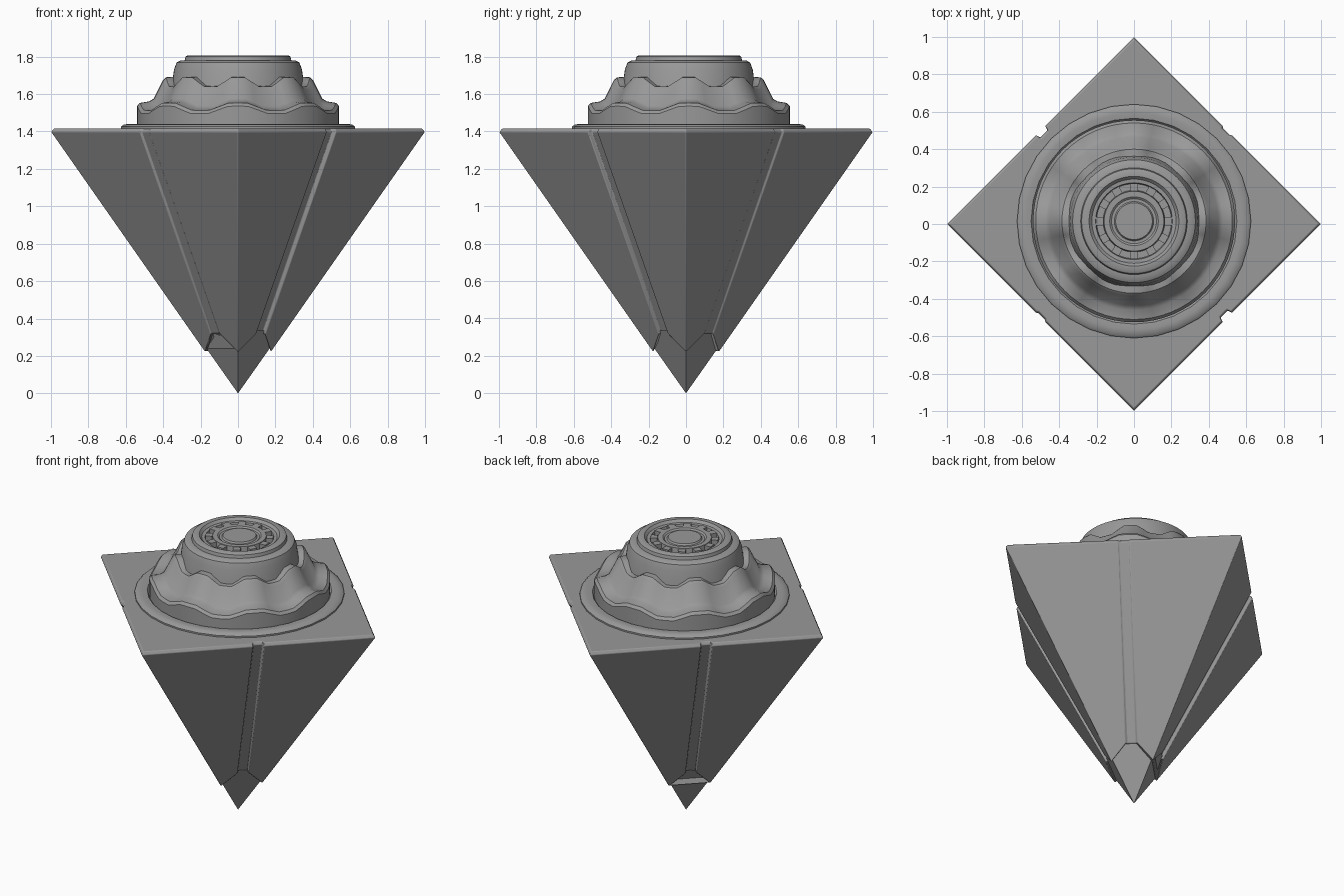
import bpy, bmesh, math
from mathutils import Vector

cube = bpy.data.objects.get("Cube")
if cube:
    bpy.data.objects.remove(cube)

GREY = (0.32, 0.32, 0.32, 1)
stone = bpy.data.materials.new("stone_grey")
stone.use_nodes = True
stone.diffuse_color = GREY
stone.node_tree.nodes["Principled BSDF"].inputs["Base Color"].default_value = GREY
CENTRE = Vector((0, 0.015, 0))


def finish(name, bm, bevel=0.0, angle=35):
    bmesh.ops.remove_doubles(bm, verts=bm.verts, dist=0.0001)
    bmesh.ops.recalc_face_normals(bm, faces=bm.faces)
    mesh = bpy.data.meshes.new(name)
    bm.to_mesh(mesh)
    bm.free()
    mesh.materials.append(stone)
    obj = bpy.data.objects.new(name, mesh)
    bpy.context.collection.objects.link(obj)
    bpy.ops.object.select_all(action="DESELECT")
    obj.select_set(True)
    bpy.context.view_layer.objects.active = obj
    bpy.ops.object.shade_smooth_by_angle(angle=math.radians(angle))
    if bevel:
        mod = obj.modifiers.new("soft_edges", "BEVEL")
        mod.width = bevel
        mod.segments = 2
        mod.limit_method = "ANGLE"
        mod.angle_limit = math.radians(40)
    return obj


def bridge(bm, a, b):
    n = len(a)
    for i in range(n):
        j = (i + 1) % n
        bm.faces.new((a[i], a[j], b[j], b[i]))


def square_ring(bm, radius, z_corner, z_mid, depths, half=0.035):
    """Diamond outline with a notch of the given depth mid-side."""
    ring = []
    for k, depth in enumerate(depths):
        a = math.radians(45 + 90 * k)
        normal = Vector((math.cos(a), math.sin(a), 0))
        along = Vector((-math.sin(a), math.cos(a), 0))
        reach = radius(z_corner) / math.sqrt(2)
        ring.append(bm.verts.new((normal - along) * reach + Vector((0, 0, z_corner))))
        reach = radius(z_mid) / math.sqrt(2)
        for side, d in ((-half, 0), (-half * 0.8, depth), (half * 0.8, depth), (half, 0)):
            p = normal * (reach - d) + along * side
            ring.append(bm.verts.new((p.x, p.y, z_mid)))
    return ring


def lathe(name, profile, segments=64, closed=False):
    """Revolve (radius, height, wave) rows; the wave makes eight ripples."""
    bm = bmesh.new()
    rings = []
    for r, z, wave in profile:
        ring = []
        for i in range(segments):
            t = math.tau * i / segments
            ripple = max(-0.75, min(0.75, math.cos(8 * t))) / 0.75
            ring.append(bm.verts.new((r * math.cos(t), r * math.sin(t), z + wave * ripple)))
        rings.append(ring)
    for a, b in zip(rings, rings[1:]):
        bridge(bm, a, b)
    if closed:
        bridge(bm, rings[-1], rings[0])
    else:
        bm.faces.new(rings[0])
        bm.faces.new(rings[-1])
    obj = finish(name, bm)
    obj.location = CENTRE
    return obj


# Inverted pyramid body: two deep and two shallow channels
depths = (0.008, 0.024, 0.008, 0.024)
bm = bmesh.new()
body_radius = lambda z: 0.022 + 0.7 * z
low = square_ring(bm, body_radius, 0.22, 0.32, depths)
high = square_ring(bm, body_radius, 1.397, 1.397, depths)
lid = square_ring(bm, lambda z: 0.985, 1.415, 1.415, depths)
bridge(bm, low, high)
bridge(bm, high, lid)
bm.faces.new(lid)
bm.faces.new(low)
finish("pyramid_body", bm, bevel=0.004)

# Pointed tip that fits under the body
bm = bmesh.new()
top = square_ring(bm, lambda z: 0.705 * z, 0.24, 0.335, (0, 0, 0, 0))
point = bm.verts.new((0, 0, 0))
for i in range(len(top)):
    bm.faces.new((top[i], top[(i + 1) % len(top)], point))
bm.faces.new(top)
finish("pyramid_tip", bm)

# Flat rounded ring around the dome
lathe("base_ring", [(0.625, 1.41, 0), (0.625, 1.425, 0), (0.61, 1.437, 0),
                    (0.58, 1.44, 0), (0.55, 1.437, 0), (0.53, 1.41, 0)],
      segments=32, closed=True)

# Rippled lower tiers
lathe("rippled_tiers", [(0.54, 1.41, 0), (0.54, 1.515, 0.02), (0.525, 1.532, 0.02),
                        (0.475, 1.54, 0.02), (0.45, 1.555, 0.02), (0.4, 1.65, 0.025),
                        (0.385, 1.664, 0.025), (0.33, 1.667, 0.025)])

# Upper drum with a recessed crown
lathe("upper_drum", [(0.36, 1.6, 0), (0.342, 1.73, 0), (0.328, 1.768, 0), (0.31, 1.778, 0),
                     (0.285, 1.78, 0), (0.28, 1.8, 0), (0.27, 1.806, 0), (0.24, 1.806, 0),
                     (0.225, 1.79, 0), (0.205, 1.788, 0), (0.2, 1.765, 0), (0.165, 1.765, 0),
                     (0.16, 1.798, 0), (0.13, 1.798, 0), (0.12, 1.79, 0), (0.105, 1.79, 0),
                     (0.098, 1.8, 0)])

# Small teeth around the hub
bm = bmesh.new()
TEETH = 12
for k in range(TEETH):
    a = math.tau * k / TEETH
    made = bmesh.ops.create_cube(bm, size=1)["verts"]
    bmesh.ops.scale(bm, vec=(0.04, 0.045, 0.035), verts=made)
    bmesh.ops.translate(bm, vec=(0.182, 0, 1.778), verts=made)
    for v in made:
        x, y = v.co.x, v.co.y
        v.co.x = x * math.cos(a) - y * math.sin(a)
        v.co.y = x * math.sin(a) + y * math.cos(a)
teeth = finish("crown_teeth", bm)
teeth.location = CENTRE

---+---

(Work instruction)
Reproduce all of the entries exactly as they appear, though any picture they include must be omitted.

(The completed task)
import bpy, bmesh, math
from mathutils import Vector

cube = bpy.data.objects.get("Cube")
if cube:
    bpy.data.objects.remove(cube)

GREY = (0.32, 0.32, 0.32, 1)
stone = bpy.data.materials.new("stone_grey")
stone.use_nodes = True
stone.diffuse_color = GREY
stone.node_tree.nodes["Principled BSDF"].inputs["Base Color"].default_value = GREY
CENTRE = Vector((0, 0.015, 0))


def finish(name, bm, bevel=0.0, angle=35):
    bmesh.ops.remove_doubles(bm, verts=bm.verts, dist=0.0001)
    bmesh.ops.recalc_face_normals(bm, faces=bm.faces)
    mesh = bpy.data.meshes.new(name)
    bm.to_mesh(mesh)
    bm.free()
    mesh.materials.append(stone)
    obj = bpy.data.objects.new(name, mesh)
    bpy.context.collection.objects.link(obj)
    bpy.ops.object.select_all(action="DESELECT")
    obj.select_set(True)
    bpy.context.view_layer.objects.active = obj
    bpy.ops.object.shade_smooth_by_angle(angle=math.radians(angle))
    if bevel:
        mod = obj.modifiers.new("soft_edges", "BEVEL")
        mod.width = bevel
        mod.segments = 2
        mod.limit_method = "ANGLE"
        mod.angle_limit = math.radians(40)
    return obj


def bridge(bm, a, b):
    n = len(a)
    for i in range(n):
        j = (i + 1) % n
        bm.faces.new((a[i], a[j], b[j], b[i]))


def square_ring(bm, radius, z_corner, z_mid, depths, half=0.035):
    """Diamond outline with a notch of the given depth mid-side."""
    ring = []
    for k, depth in enumerate(depths):
        a = math.radians(45 + 90 * k)
        normal = Vector((math.cos(a), math.sin(a), 0))
        along = Vector((-math.sin(a), math.cos(a), 0))
        reach = radius(z_corner) / math.sqrt(2)
        ring.append(bm.verts.new((normal - along) * reach + Vector((0, 0, z_corner))))
        reach = radius(z_mid) / math.sqrt(2)
        for side, d in ((-half, 0), (-half * 0.8, depth), (half * 0.8, depth), (half, 0)):
            p = normal * (reach - d) + along * side
            ring.append(bm.verts.new((p.x, p.y, z_mid)))
    return ring


def lathe(name, profile, segments=64, closed=False):
    """Revolve (radius, height, wave) rows; the wave makes eight ripples."""
    bm = bmesh.new()
    rings = []
    for r, z, wave in profile:
        ring = []
        for i in range(segments):
            t = math.tau * i / segments
            ripple = max(-0.75, min(0.75, math.cos(8 * t))) / 0.75
            ring.append(bm.verts.new((r * math.cos(t), r * math.sin(t), z + wave * ripple)))
        rings.append(ring)
    for a, b in zip(rings, rings[1:]):
        bridge(bm, a, b)
    if closed:
        bridge(bm, rings[-1], rings[0])
    else:
        bm.faces.new(rings[0])
        bm.faces.new(rings[-1])
    obj = finish(name, bm)
    obj.location = CENTRE
    return obj


# Inverted pyramid body: two deep and two shallow channels
depths = (0.008, 0.024, 0.008, 0.024)
bm = bmesh.new()
body_radius = lambda z: 0.022 + 0.7 * z
low = square_ring(bm, body_radius, 0.22, 0.32, depths)
high = square_ring(bm, body_radius, 1.397, 1.397, depths)
lid = square_ring(bm, lambda z: 0.985, 1.415, 1.415, depths)
bridge(bm, low, high)
bridge(bm, high, lid)
bm.faces.new(lid)
bm.faces.new(low)
finish("pyramid_body", bm, bevel=0.004)

# Pointed tip that fits under the body
bm = bmesh.new()
top = square_ring(bm, lambda z: 0.705 * z, 0.24, 0.335, (0, 0, 0, 0))
point = bm.verts.new((0, 0, 0))
for i in range(len(top)):
    bm.faces.new((top[i], top[(i + 1) % len(top)], point))
bm.faces.new(top)
finish("pyramid_tip", bm)

# Flat rounded ring around the dome
lathe("base_ring", [(0.625, 1.41, 0), (0.625, 1.425, 0), (0.61, 1.437, 0),
                    (0.58, 1.44, 0), (0.55, 1.437, 0), (0.53, 1.41, 0)],
      segments=32, closed=True)

# Rippled lower tiers
lathe("rippled_tiers", [(0.54, 1.41, 0), (0.54, 1.515, 0.02), (0.525, 1.532, 0.02),
                        (0.475, 1.54, 0.02), (0.45, 1.555, 0.02), (0.4, 1.65, 0.025),
                        (0.385, 1.664, 0.025), (0.33, 1.667, 0.025)])

# Upper drum with a recessed crown
lathe("upper_drum", [(0.36, 1.6, 0), (0.342, 1.73, 0), (0.328, 1.768, 0), (0.31, 1.778, 0),
                     (0.285, 1.78, 0), (0.28, 1.8, 0), (0.27, 1.806, 0), (0.24, 1.806, 0),
                     (0.225, 1.79, 0), (0.205, 1.788, 0), (0.2, 1.765, 0), (0.165, 1.765, 0),
                     (0.16, 1.798, 0), (0.13, 1.798, 0), (0.12, 1.79, 0), (0.105, 1.79, 0),
                     (0.098, 1.8, 0)])

# Small teeth around the hub
bm = bmesh.new()
TEETH = 12
for k in range(TEETH):
    a = math.tau * k / TEETH
    made = bmesh.ops.create_cube(bm, size=1)["verts"]
    bmesh.ops.scale(bm, vec=(0.04, 0.045, 0.035), verts=made)
    bmesh.ops.translate(bm, vec=(0.182, 0, 1.778), verts=made)
    for v in made:
        x, y = v.co.x, v.co.y
        v.co.x = x * math.cos(a) - y * math.sin(a)
        v.co.y = x * math.sin(a) + y * math.cos(a)
teeth = finish("crown_teeth", bm)
teeth.location = CENTRE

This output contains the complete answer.